Rumors had been swirling for weeks that Woonsocket was in negotiations with Invenergy regarding water. RI Future had put in an Access to Public Records Act request with the city on September 23rd regarding this issue. BASE (Burrillville Against Spectra Expansion), took to Facebook to ask people to call the office of Mayor Lisa Baldelli-Hunt “and urge her to stop negotiating a water deal with Invenergy.”

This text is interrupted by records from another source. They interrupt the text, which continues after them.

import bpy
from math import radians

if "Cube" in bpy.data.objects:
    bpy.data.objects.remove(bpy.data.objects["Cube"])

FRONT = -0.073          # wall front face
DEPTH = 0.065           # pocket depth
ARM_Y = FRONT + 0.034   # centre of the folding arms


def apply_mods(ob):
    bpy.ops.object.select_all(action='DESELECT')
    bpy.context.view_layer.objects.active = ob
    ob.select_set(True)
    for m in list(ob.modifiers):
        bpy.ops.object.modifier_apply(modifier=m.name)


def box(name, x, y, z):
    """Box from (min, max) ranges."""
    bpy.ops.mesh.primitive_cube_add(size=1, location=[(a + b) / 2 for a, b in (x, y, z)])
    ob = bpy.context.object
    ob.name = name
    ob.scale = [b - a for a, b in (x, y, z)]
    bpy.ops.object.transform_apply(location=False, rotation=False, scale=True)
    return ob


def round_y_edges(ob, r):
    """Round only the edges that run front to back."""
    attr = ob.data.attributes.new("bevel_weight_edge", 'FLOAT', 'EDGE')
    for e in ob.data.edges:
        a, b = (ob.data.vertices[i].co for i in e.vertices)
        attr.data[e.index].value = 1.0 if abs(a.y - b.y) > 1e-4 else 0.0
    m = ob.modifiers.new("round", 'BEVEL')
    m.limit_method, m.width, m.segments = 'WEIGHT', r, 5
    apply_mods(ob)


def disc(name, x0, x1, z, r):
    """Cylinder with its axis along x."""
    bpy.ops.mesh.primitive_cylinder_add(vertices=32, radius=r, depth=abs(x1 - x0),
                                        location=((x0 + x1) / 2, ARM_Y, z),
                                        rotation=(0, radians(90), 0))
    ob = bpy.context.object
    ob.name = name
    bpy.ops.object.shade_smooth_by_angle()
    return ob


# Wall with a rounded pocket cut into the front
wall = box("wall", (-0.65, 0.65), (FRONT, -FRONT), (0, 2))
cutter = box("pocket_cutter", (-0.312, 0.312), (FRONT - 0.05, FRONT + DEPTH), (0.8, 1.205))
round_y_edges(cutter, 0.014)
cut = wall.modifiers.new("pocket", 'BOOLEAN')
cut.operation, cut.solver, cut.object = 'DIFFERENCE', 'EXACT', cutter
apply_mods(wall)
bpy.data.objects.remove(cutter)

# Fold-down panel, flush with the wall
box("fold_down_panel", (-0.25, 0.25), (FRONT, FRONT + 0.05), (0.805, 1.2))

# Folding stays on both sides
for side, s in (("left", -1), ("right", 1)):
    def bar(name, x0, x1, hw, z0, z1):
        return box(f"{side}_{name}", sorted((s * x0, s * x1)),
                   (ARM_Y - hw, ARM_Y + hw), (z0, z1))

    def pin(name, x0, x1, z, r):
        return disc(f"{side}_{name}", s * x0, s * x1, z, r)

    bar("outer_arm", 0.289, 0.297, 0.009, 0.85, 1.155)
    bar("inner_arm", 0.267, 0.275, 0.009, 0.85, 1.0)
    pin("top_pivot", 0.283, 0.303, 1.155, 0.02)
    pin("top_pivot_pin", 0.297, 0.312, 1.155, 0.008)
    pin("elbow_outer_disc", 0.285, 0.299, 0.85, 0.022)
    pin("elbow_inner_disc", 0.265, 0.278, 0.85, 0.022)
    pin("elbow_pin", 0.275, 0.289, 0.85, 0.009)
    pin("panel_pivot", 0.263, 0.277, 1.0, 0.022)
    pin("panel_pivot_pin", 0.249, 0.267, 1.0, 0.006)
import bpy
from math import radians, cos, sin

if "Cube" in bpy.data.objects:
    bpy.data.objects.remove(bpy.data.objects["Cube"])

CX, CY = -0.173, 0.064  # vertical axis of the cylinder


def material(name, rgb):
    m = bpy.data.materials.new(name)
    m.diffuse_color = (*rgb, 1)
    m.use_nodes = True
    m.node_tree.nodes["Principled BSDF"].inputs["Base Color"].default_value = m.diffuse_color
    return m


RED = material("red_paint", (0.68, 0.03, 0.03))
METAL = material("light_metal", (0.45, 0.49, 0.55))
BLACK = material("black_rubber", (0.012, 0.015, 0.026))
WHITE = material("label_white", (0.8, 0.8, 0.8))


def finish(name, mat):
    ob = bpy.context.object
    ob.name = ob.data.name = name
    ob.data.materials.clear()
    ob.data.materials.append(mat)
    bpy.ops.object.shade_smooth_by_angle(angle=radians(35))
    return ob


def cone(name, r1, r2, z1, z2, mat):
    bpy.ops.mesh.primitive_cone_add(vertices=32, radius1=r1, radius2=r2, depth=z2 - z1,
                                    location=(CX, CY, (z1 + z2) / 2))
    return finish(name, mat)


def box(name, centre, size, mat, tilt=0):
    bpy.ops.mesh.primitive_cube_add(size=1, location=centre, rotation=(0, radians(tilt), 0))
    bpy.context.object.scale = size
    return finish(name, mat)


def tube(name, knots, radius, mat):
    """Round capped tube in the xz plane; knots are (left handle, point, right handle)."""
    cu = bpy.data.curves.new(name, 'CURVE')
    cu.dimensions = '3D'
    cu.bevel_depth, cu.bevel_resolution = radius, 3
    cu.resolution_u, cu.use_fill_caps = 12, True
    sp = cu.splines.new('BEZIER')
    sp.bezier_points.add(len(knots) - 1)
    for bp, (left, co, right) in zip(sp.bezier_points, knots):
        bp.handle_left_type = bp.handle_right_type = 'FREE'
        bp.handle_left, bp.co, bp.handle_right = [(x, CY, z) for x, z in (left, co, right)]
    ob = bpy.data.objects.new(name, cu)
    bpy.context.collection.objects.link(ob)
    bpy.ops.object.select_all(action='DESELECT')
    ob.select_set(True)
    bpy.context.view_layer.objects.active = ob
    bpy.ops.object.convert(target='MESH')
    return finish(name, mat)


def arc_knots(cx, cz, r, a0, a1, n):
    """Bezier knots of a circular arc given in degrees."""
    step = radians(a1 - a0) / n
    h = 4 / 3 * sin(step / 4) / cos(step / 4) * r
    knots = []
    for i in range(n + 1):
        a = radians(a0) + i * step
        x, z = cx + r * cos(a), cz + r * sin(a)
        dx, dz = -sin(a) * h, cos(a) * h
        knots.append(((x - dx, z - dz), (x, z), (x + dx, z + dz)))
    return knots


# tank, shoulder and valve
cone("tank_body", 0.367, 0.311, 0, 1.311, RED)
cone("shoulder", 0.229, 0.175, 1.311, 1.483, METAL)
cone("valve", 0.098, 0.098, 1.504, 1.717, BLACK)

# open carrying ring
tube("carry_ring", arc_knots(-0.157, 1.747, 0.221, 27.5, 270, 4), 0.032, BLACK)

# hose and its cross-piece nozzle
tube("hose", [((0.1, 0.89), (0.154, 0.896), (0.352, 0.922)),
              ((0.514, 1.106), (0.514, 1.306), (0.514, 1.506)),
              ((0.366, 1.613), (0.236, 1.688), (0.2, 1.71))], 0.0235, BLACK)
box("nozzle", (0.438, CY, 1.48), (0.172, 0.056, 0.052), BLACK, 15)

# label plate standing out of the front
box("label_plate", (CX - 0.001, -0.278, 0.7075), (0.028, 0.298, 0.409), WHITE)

The time frame on any potential deal between Invenergy and Woonsocket is difficult to determine. Yesterday Invenergy was given ten days to prepare for a “show cause” hearing with the Energy Facilities Siting Board (EFSB). EFSB board member Janet Coit, who noted that Invenergy lacks a water plan said that, “from the perspective of the board, we have a big gap.” As part of the show cause hearing, Invenergy will have to submit their new water plan. Though Councillor Roger Jalette, (who is running for Mayor of Woonsocket) said that Invenergy might be making their case before a new city council after the elections in four weeks, Invenergy might not have that much time to wait until after an election.
There was also the hint that this issue may have implications for Woonsocket’s mayoral race between Jalette and Baldelli-Hunt, as Jalette said he is sympathetic to Burrillville’s cause.
During the public commentary period, the Woonsocket City Council was given a taste of what the Burrillville Town Council has been experiencing for nearly a year, that is, speaker after speaker objecting to new fossil fuel infrastructure being built in our state at a time when climate change threatens us all. “We don’t want it in our backyard,” said Ray Trinque of Burrillville, “and we don’t want it in your backyard and we don’t want it in anyone’s backyard…”
Burrillville resident Denise Potvin was born in Woonsocket and has family there still. Potvin said that Alan Shoer of Adler Pollock & Sheehan, one of Invenergy’s attorneys, “conveniently happens to be an attorney for the City of Woonsocket’s water department.” She mentioned that attorney Richard Sinapi is an attorney for Harrisville and large labor union with an interest in seeing the power plant built. “A lot happens behind the curtain,” said Potvin. She ended by suggesting the council educate itself by reading articles like this one on RI Future.
City Council Vice President Albert Brien interrupted public testimony and explained that right now, there was no proposal before the council.
Councillor Roger Jalette is leaving the city council as he runs against Lisa Baldelli-Hunt for Mayor of Woonsocket. “I want you to know that I am very very sensitive to your plight,” said Jalette. Jalette warned that there will be a new city council in four weeks, after the election, as neither he nor Council President Moreau will be on the council.
Burillville resident Jeremy Bailey pointed out that City Solicitor Michael Marcello is also a Ste Representative. Rep Marcello voted against a bill in May that would have allowed Burrillville residents to vote on any proposed tax treaty the town made with Invenergy. Rep Marcello was one of two representatives to attend the Northern Rhode Island Chamber of Commerce’s Eggs & Issues Breakfast Thursday morning where Invenergy‘s director of development John Niland was the guest speaker.